respiratory tract infections. The nose, throat and sinus areas are susceptible to a number of infections
caused by viruses and bacteria. At first look, a feline upper respiratory tract infection seems much like
the human cold. Your cat may suffer a runny nose, sneeze or even cough. They may seem to get better after
a time, just like humans, before the head cold moves into their chest and develops into a much more
serious condition. If allowed to go untreated, these infections can develop into serious conditions such
What Causes Upper Respiratory Tract Infection
Viruses are the most common cause of upper respiratory tract infections or URI’s. The calicivirus and
herpesvirus are responsible for 80-90% of all contagious URI’s and are commonly found in shelters and multi-cat
homes. They can be trasmitted through sneezing, coughing, mutual grooming or sharing food and water bowls. Once
a cat is infected they become carriers for life though they may not show sings. It is important, therefore, to
vaccinate early and to follow the vaccination recommendations of your veterinarian. Age, whether your cat has
been vaccinated and how recently, and physical condition are all important parts of your cats susceptibility.
Stress also plays a roll in causing URI outbreaks. Certain breeds such as Persians and Himalayans are
predisposed to URI’s due to their facial structure.
Keeping cats indoors, minimizing stress, remaining up to date on vaccines and having regular examinations are
the best ways to protect against URI’s. It is also a good idea to make sure you wash your hands thoroughly and

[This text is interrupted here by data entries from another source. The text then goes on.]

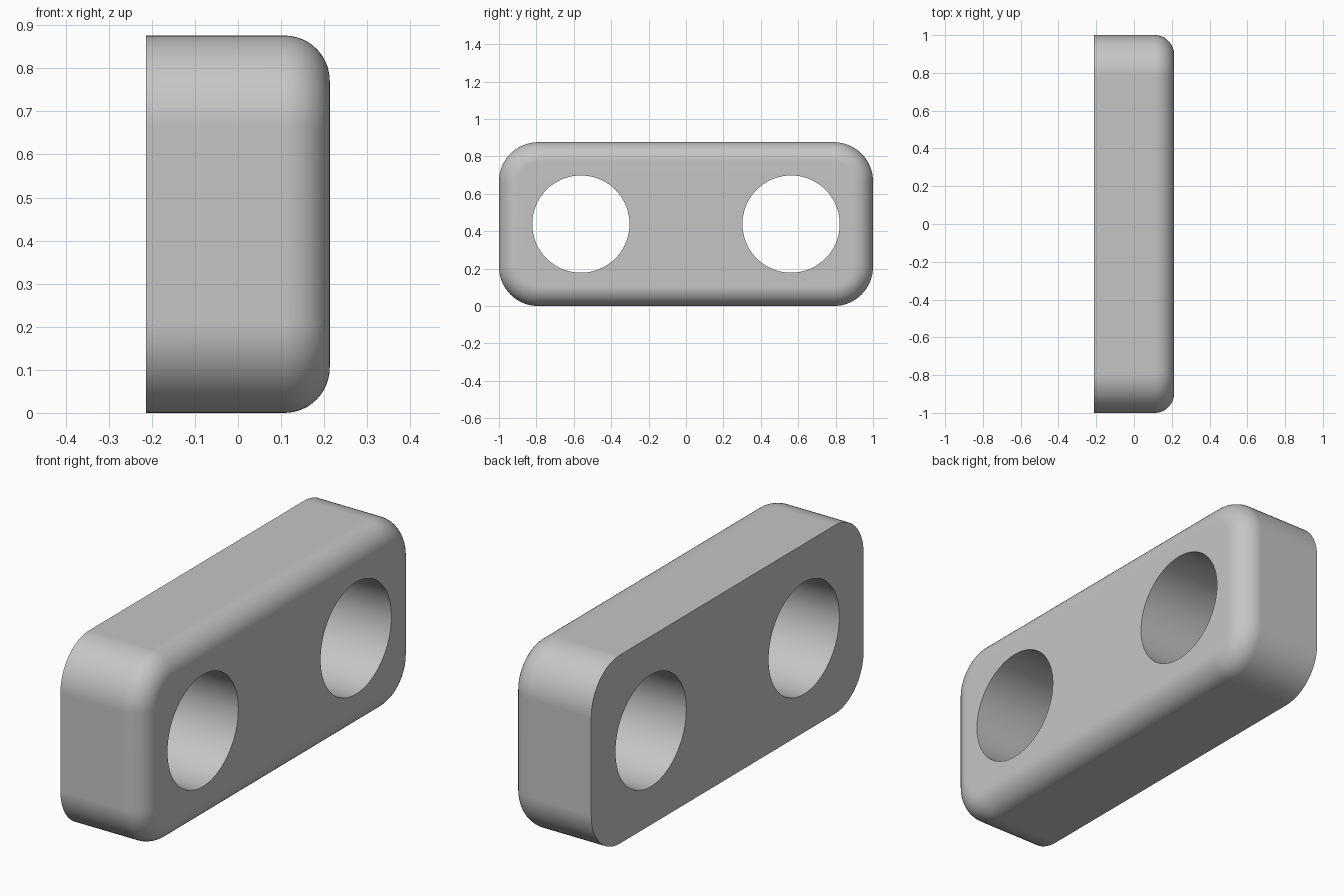
import bpy, bmesh
from math import cos, sin, pi

HALF_X, HALF_Y, HEIGHT = 0.213, 1.0, 0.876
CORNER, FILLET = 0.21, 0.105
HOLE_Y, HOLE_R = 0.562, 0.26
MID_Z = HEIGHT / 2

old = bpy.data.objects.get("Cube")
if old:
    bpy.data.objects.remove(old, do_unlink=True)

bm = bmesh.new()


def add_loop(x, points):
    verts = [bm.verts.new((x, y, z)) for y, z in points]
    return verts, [bm.edges.new((a, b)) for a, b in zip(verts, verts[1:] + verts[:1])]


def rounded_outline(inset, steps=16):
    r = CORNER - inset
    cy, cz = HALF_Y - CORNER, MID_Z - CORNER
    points = []
    for quarter, (sy, sz) in enumerate([(1, 1), (-1, 1), (-1, -1), (1, -1)]):
        for i in range(steps + 1):
            a = (quarter + i / steps) * pi / 2
            points.append((sy * cy + r * cos(a), MID_Z + sz * cz + r * sin(a)))
    return points


def circle(centre_y, count=72):
    angles = [2 * pi * i / count for i in range(count)]
    return [(centre_y + HOLE_R * cos(a), MID_Z + HOLE_R * sin(a)) for a in angles]


def join(a, b):
    for i in range(len(a)):
        j = (i + 1) % len(a)
        bm.faces.new((a[i], a[j], b[j], b[i]))


# Outer wall, square at the back and rolled over into the face
layers = [add_loop(-HALF_X, rounded_outline(0))]
for i in range(13):
    a = i / 12 * pi / 2
    x = HALF_X - FILLET + FILLET * sin(a)
    layers.append(add_loop(x, rounded_outline(FILLET * (1 - cos(a)))))
for lower, upper in zip(layers, layers[1:]):
    join(lower[0], upper[0])

# Two through holes, and the flat faces around them
back_edges, face_edges = list(layers[0][1]), list(layers[-1][1])
for side in (-1, 1):
    back = add_loop(-HALF_X, circle(side * HOLE_Y))
    face = add_loop(HALF_X, circle(side * HOLE_Y))
    join(back[0], face[0])
    back_edges += back[1]
    face_edges += face[1]
for edges in (back_edges, face_edges):
    bmesh.ops.triangle_fill(bm, edges=edges, use_beauty=True)
bmesh.ops.recalc_face_normals(bm, faces=bm.faces[:])

mesh = bpy.data.meshes.new("two_hole_block")
bm.to_mesh(mesh)
bm.free()
block = bpy.data.objects.new("two_hole_block", mesh)
bpy.context.collection.objects.link(block)

# Plain grey finish
grey = bpy.data.materials.new("light grey")
grey.use_nodes = True
colour = (0.56, 0.56, 0.56, 1)
grey.diffuse_color = colour
grey.node_tree.nodes["Principled BSDF"].inputs["Base Color"].default_value = colour
mesh.materials.append(grey)

# Smooth curves with crisp rims
bpy.ops.object.select_all(action='DESELECT')
block.select_set(True)
bpy.context.view_layer.objects.active = block
bpy.ops.object.shade_smooth_by_angle(angle=pi / 6)
normals = block.modifiers.new("flat_face_normals", 'WEIGHTED_NORMAL')
normals.keep_sharp = True
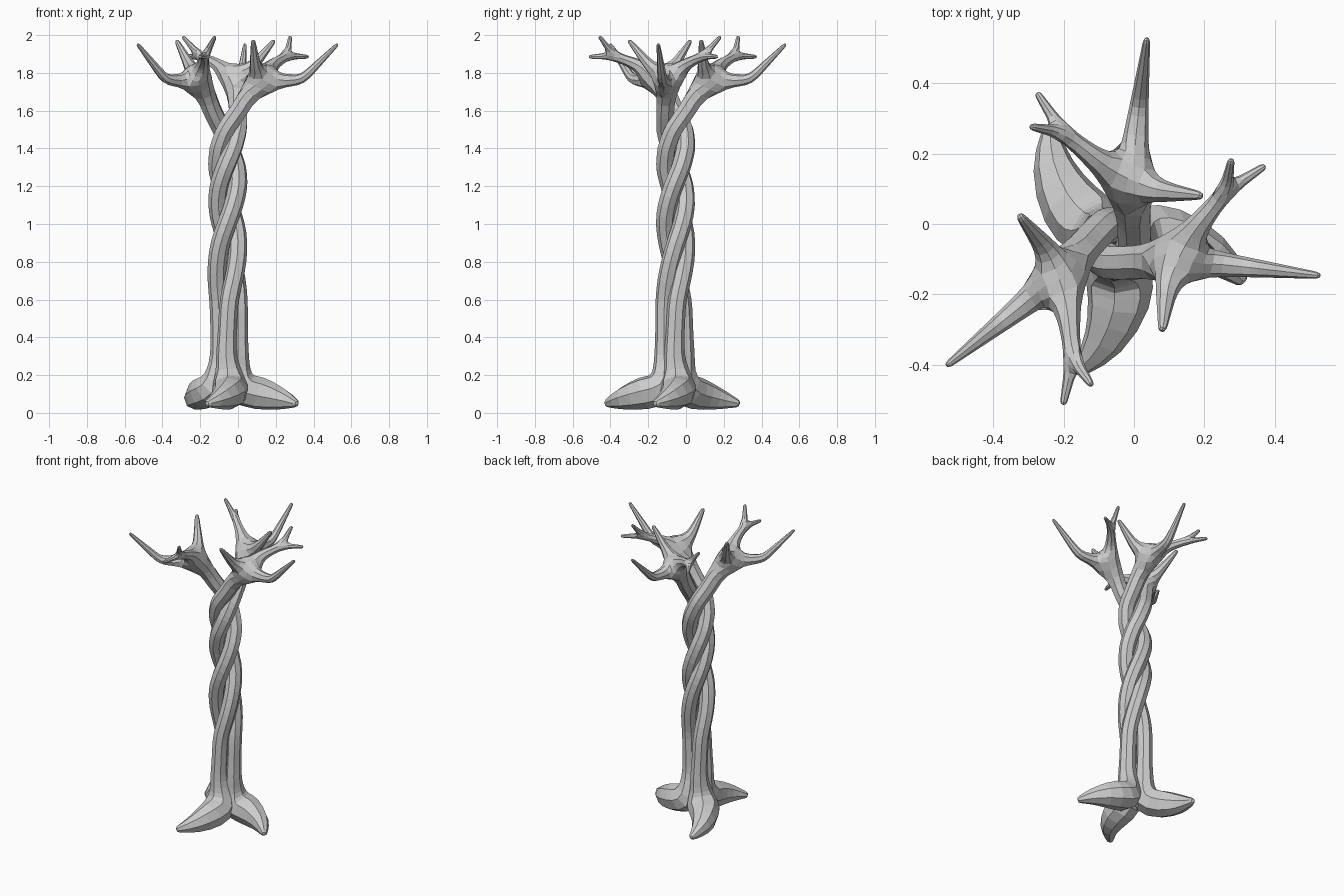
import bpy, math

if "Cube" in bpy.data.objects:
    bpy.data.objects.remove(bpy.data.objects["Cube"])

AXIS = (-0.055, -0.055)
verts, edges, radii = [], [], []


def chain(points, start=None):
    """Add (x, y, z, radius) points as a connected limb; return last index."""
    prev = start
    for x, y, z, r in points:
        verts.append((x - AXIS[0], y - AXIS[1], z))
        radii.append(r)
        i = len(verts) - 1
        if prev is not None:
            edges.append((prev, i))
        prev = i
    return prev


# twist of the trunk: height -> angle in degrees
TWIST = [(0.3, 262), (0.6, 276), (0.9, 360), (1.23, 495), (1.53, 630), (1.7, 700)]


def twist(z):
    for (z0, a0), (z1, a1) in zip(TWIST, TWIST[1:]):
        if z <= z1:
            return math.radians(a0 + (a1 - a0) * (z - z0) / (z1 - z0))
    return math.radians(TWIST[-1][1])


# root, then the twisting stem
root = [(-0.168, -0.425, 0.047, 0.018), (-0.085, -0.345, 0.075, 0.065),
        (-0.035, -0.22, 0.105, 0.103), (-0.045, -0.115, 0.125, 0.112),
        (-0.05, -0.11, 0.225, 0.07)]
stem = []
for i in range(13):
    z = 0.3 + i * 0.1
    a = twist(z)
    h = 0.058
    stem.append((AXIS[0] + h * math.cos(a), AXIS[1] + h * math.sin(a), z,
                 0.060 if i == 0 else 0.054))
stem += [(0.012, -0.11, 1.61, 0.055), (0.055, -0.105, 1.69, 0.056)]
hub = chain(root + stem + [(0.125, -0.09, 1.765, 0.074)])

# branches
chain([(0.22, -0.112, 1.757, 0.042), (0.34, -0.125, 1.765, 0.029),
       (0.53, -0.147, 1.955, 0.010)], hub)
chain([(0.092, -0.19, 1.835, 0.034), (0.08, -0.305, 1.975, 0.012)], hub)
fork = chain([(0.185, 0.0, 1.845, 0.036), (0.26, 0.092, 1.89, 0.023)], hub)
chain([(0.375, 0.167, 1.885, 0.010)], fork)
chain([(0.277, 0.185, 1.995, 0.010)], fork)

mesh = bpy.data.meshes.new("twisted_stem")
mesh.from_pydata(verts, edges, [])

# three identical stems turned about the shared axis
for n, turn in enumerate((0, 90, 225)):
    data = mesh.copy()
    obj = bpy.data.objects.new(f"tree_stem_{n + 1}", data)
    bpy.context.collection.objects.link(obj)
    obj.location = (AXIS[0], AXIS[1], 0)
    obj.rotation_euler.z = math.radians(turn)
    obj.modifiers.new("Skin", 'SKIN')
    for sv, r in zip(data.skin_vertices[0].data, radii):
        sv.radius = (r, r)
    sub = obj.modifiers.new("Rounding", 'SUBSURF')
    sub.levels = sub.render_levels = 1
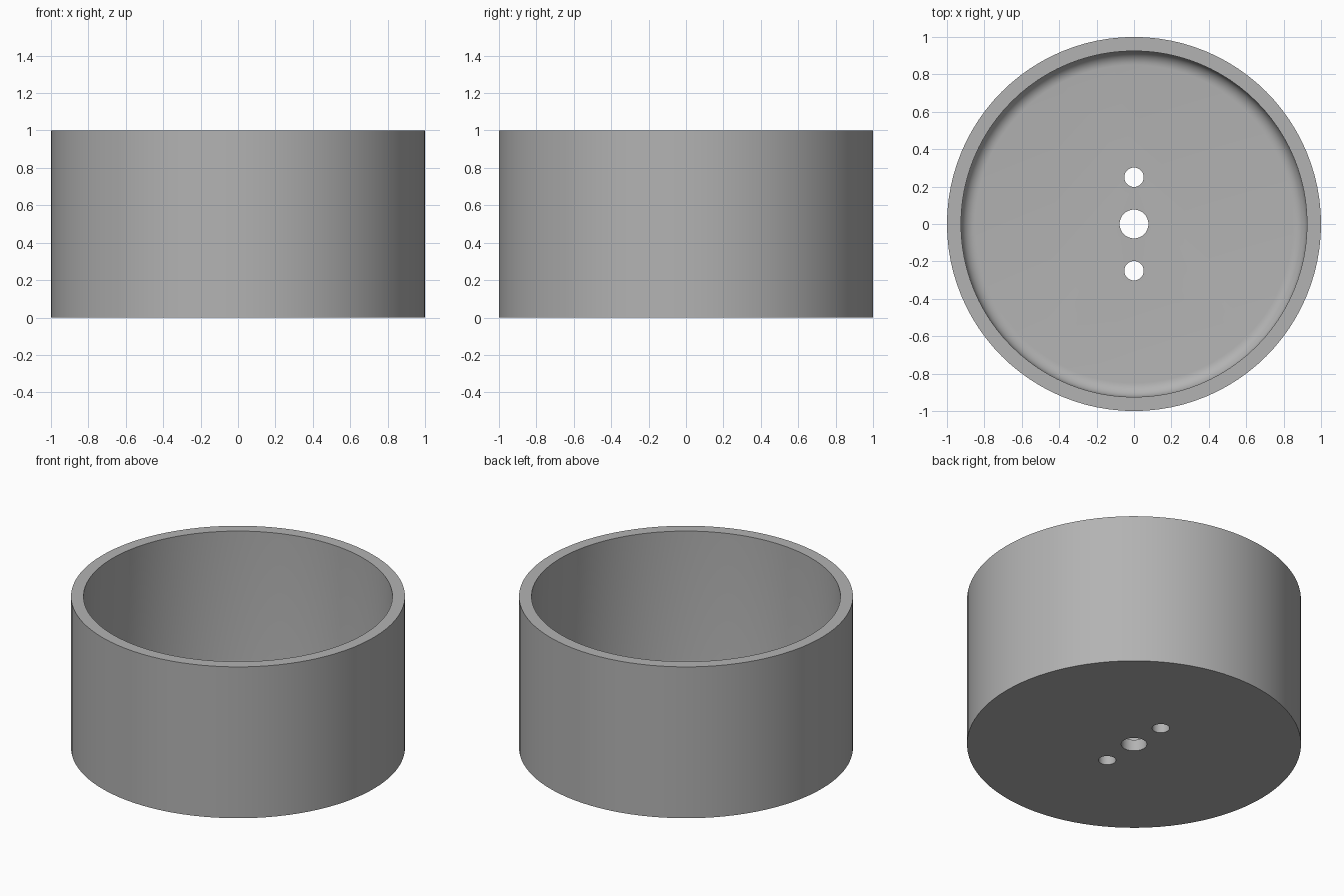
import bpy
import bmesh
from math import cos, sin, pi, radians
from mathutils import Matrix, Vector

SEGMENTS = 96
OUTER, WALL, HEIGHT, FILLET = 1.0, 0.075, 1.0, 0.075
INNER = OUTER - WALL

default = bpy.data.objects.get("Cube")
if default:
    bpy.data.objects.remove(default, do_unlink=True)


def make_material(name, colour):
    mat = bpy.data.materials.new(name)
    mat.use_nodes = True
    mat.diffuse_color = colour
    mat.node_tree.nodes["Principled BSDF"].inputs["Base Color"].default_value = colour
    return mat


def make_object(name, bm):
    mesh = bpy.data.meshes.new(name)
    bmesh.ops.recalc_face_normals(bm, faces=bm.faces)
    bm.to_mesh(mesh)
    bm.free()
    obj = bpy.data.objects.new(name, mesh)
    bpy.context.collection.objects.link(obj)
    return obj


def lathe(name, profile):
    """Spin an (r, z) profile around z and cap its two open rings."""
    bm = bmesh.new()
    verts = [bm.verts.new((r, 0, z)) for r, z in profile]
    edges = [bm.edges.new(pair) for pair in zip(verts, verts[1:])]
    bmesh.ops.spin(bm, geom=verts + edges, cent=(0, 0, 0), axis=(0, 0, 1),
                   angle=2 * pi, steps=SEGMENTS, use_merge=True)
    bmesh.ops.remove_doubles(bm, verts=bm.verts, dist=0.0001)
    bmesh.ops.holes_fill(bm, edges=[e for e in bm.edges if e.is_boundary], sides=0)
    return make_object(name, bm)


# Cup: straight wall, flat rim and a rounded inner corner at the floor
corner = [(INNER - FILLET + FILLET * cos(a), WALL + FILLET - FILLET * sin(a))
          for a in (i * pi / 16 for i in range(9))]
cup = lathe("cup", [(OUTER, 0), (OUTER, HEIGHT), (INNER, HEIGHT)] + corner)
cup.data.materials.append(make_material("grey", (0.45, 0.45, 0.45, 1)))

# Floor holes: one centre hole and a smaller one on either side
bm = bmesh.new()
for y, radius in ((-0.25, 0.052), (0, 0.077), (0.25, 0.052)):
    bmesh.ops.create_cone(bm, cap_ends=True, segments=48, radius1=radius, radius2=radius,
                          depth=0.4, matrix=Matrix.Translation(Vector((0, y, 0))))
cutter = make_object("hole_cutter", bm)

cut = cup.modifiers.new("floor_holes", "BOOLEAN")
cut.operation = "DIFFERENCE"
cut.solver = "EXACT"
cut.object = cutter

bpy.ops.object.select_all(action="DESELECT")
cup.select_set(True)
bpy.context.view_layer.objects.active = cup
bpy.ops.object.modifier_apply(modifier=cut.name)
bpy.data.objects.remove(cutter, do_unlink=True)
bpy.ops.object.shade_smooth_by_angle(angle=radians(30))
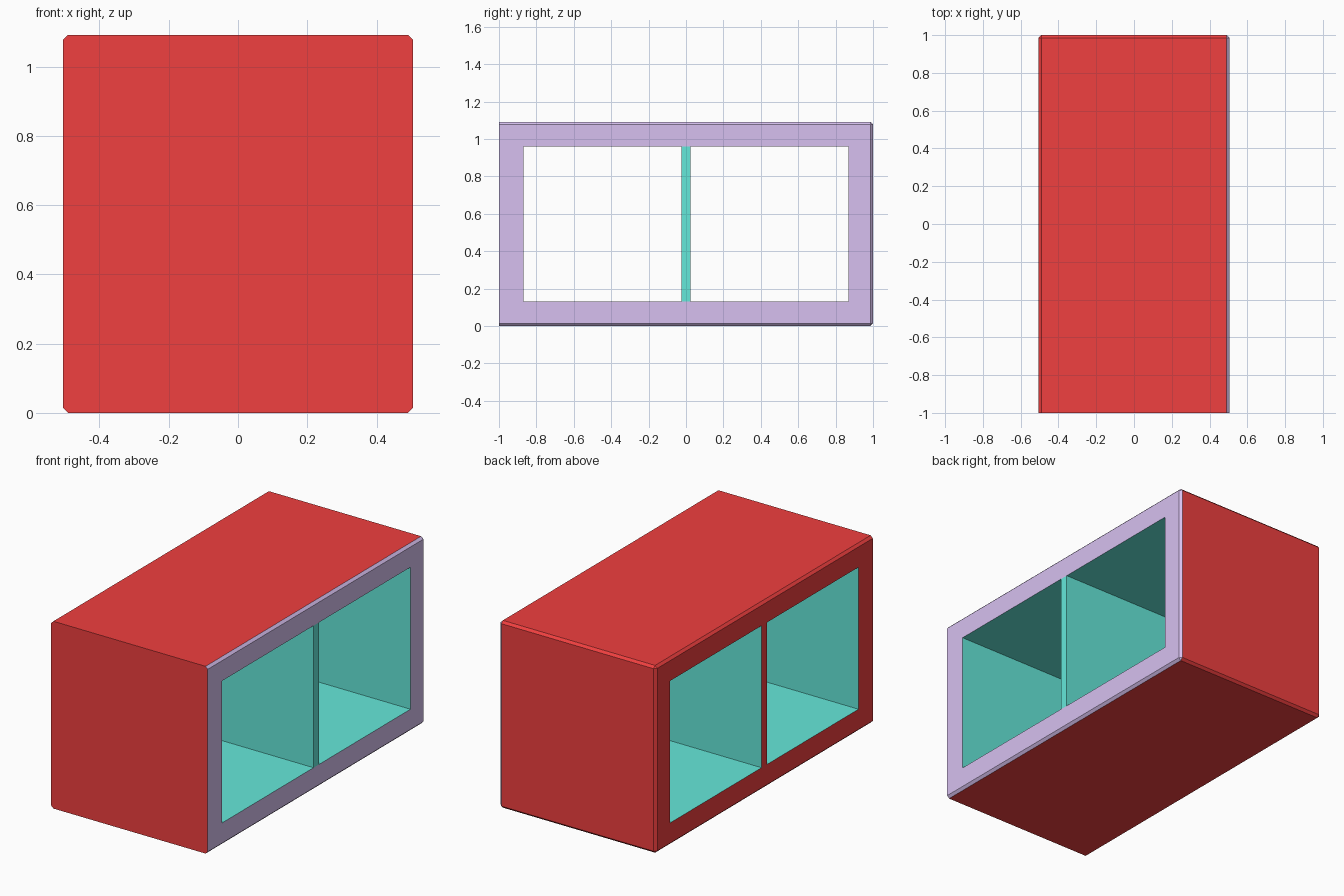
import bpy
import bmesh
from mathutils import Matrix

if "Cube" in bpy.data.objects:
    bpy.data.objects.remove(bpy.data.objects["Cube"])

HX, HY, H = 0.505, 1.0, 1.092      # half width, half length, height
WALL, CHAMFER = 0.132, 0.014


def material(name, rgb):
    m = bpy.data.materials.new(name)
    m.diffuse_color = (*rgb, 1)
    m.use_nodes = True
    m.node_tree.nodes["Principled BSDF"].inputs["Base Color"].default_value = m.diffuse_color
    return m


MATS = [material("red", (0.87, 0.05, 0.05)),
        material("purple", (0.68, 0.53, 0.87)),
        material("teal", (0.13, 0.81, 0.70))]
RED, PURPLE, TEAL = range(3)


def box(size, z):
    bm = bmesh.new()
    bmesh.ops.create_cube(bm, size=1, matrix=Matrix.Translation((0, 0, z)) @ Matrix.Diagonal((*size, 1)))
    return bm


def finish(bm, name):
    me = bpy.data.meshes.new(name)
    bm.to_mesh(me)
    bm.free()
    for m in MATS:
        me.materials.append(m)
    ob = bpy.data.objects.new(name, me)
    bpy.context.collection.objects.link(ob)


# Outer casing: chamfer every edge except those around the front face
bm = box((2 * HX, 2 * HY, H), H / 2)
edges = [e for e in bm.edges if any(v.co.y > 0 for v in e.verts)]
bmesh.ops.bevel(bm, geom=edges, offset=CHAMFER, segments=1, profile=0.5, affect='EDGES')
bm.normal_update()
for f in bm.faces:
    f.material_index = PURPLE if f.normal.x > 0.1 else RED

# Rectangular opening running through from side to side
sides = [f for f in bm.faces if abs(f.normal.x) > 0.99]
bmesh.ops.inset_individual(bm, faces=sides, thickness=WALL)
for f in sides:
    for v in f.verts:
        v.co.y = (HY - WALL) * (1 if v.co.y > 0 else -1)
        v.co.z = H - WALL if v.co.z > H / 2 else WALL
rims = [e for f in sides for e in f.edges]
bmesh.ops.delete(bm, geom=sides, context='FACES_ONLY')
for f in bmesh.ops.bridge_loops(bm, edges=rims)["faces"]:
    f.material_index = TEAL
bmesh.ops.recalc_face_normals(bm, faces=bm.faces)
finish(bm, "casing")

# Central divider, flush with both sides; its left end matches the casing
bm = box((2 * HX, 0.05, H - 2 * WALL), H / 2)
bm.normal_update()
for f in bm.faces:
    f.material_index = RED if f.normal.x < -0.9 else TEAL
bmesh.ops.delete(bm, geom=[f for f in bm.faces if abs(f.normal.z) > 0.9], context='FACES_ONLY')
finish(bm, "divider")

often when dealing with cats in a multi-animal environment such as a shelter. If you visit a shelter and
suspect that some of the cats you may have interacted with were carriers, it is important that you avoid coming
into contact with any cats you may have at home.
Symptoms of Upper Respiratory Tract Infection
Clear or colored snot
Gagging and drooling
Decreased or loss of appetite
Nose and mouth ulcers
Squinting or rubbing the eyes
Open mouth breathing
If you suspect your cat has an upper respiratory tract infection, get them to the Vet. Your vet will perform an
exam to determine if your cat needs medication, has a fever or is suffering from dehydration. Self-diagnosis is
not recommended as your cat may be infectious and spread the virus to other members of your feline household.
They may require isolation and antibiotics.
Tips For Managing Feline
Chronic Renal Failure
Declawing Your Cat
Emergency Symptoms in Your
Cats and Eye Inflammation
Cats - Dealing With Fleas
Feline Lower Urinary Tract
Cats and Gastritis
Cats and Heartworms
Hyperthyroidism In Cats
Is My Cat In Heat?
Quick Guide to Feline
Common Skin Problems in
Best Flea Control For
Cat Vaccines - What To
Common Causes for Cat
A Personal Tale of The
Amazing Cancer Cat
When to Euthanize Your
How Long Will My Cat
Why Declawing Your Cat Is
a Bad Decision
Managing a Diabetic Cat
Three Different Pet Meds for
Did You Know
That Cat Scratch Fever Really Exists?
Can Cats Have Allergies?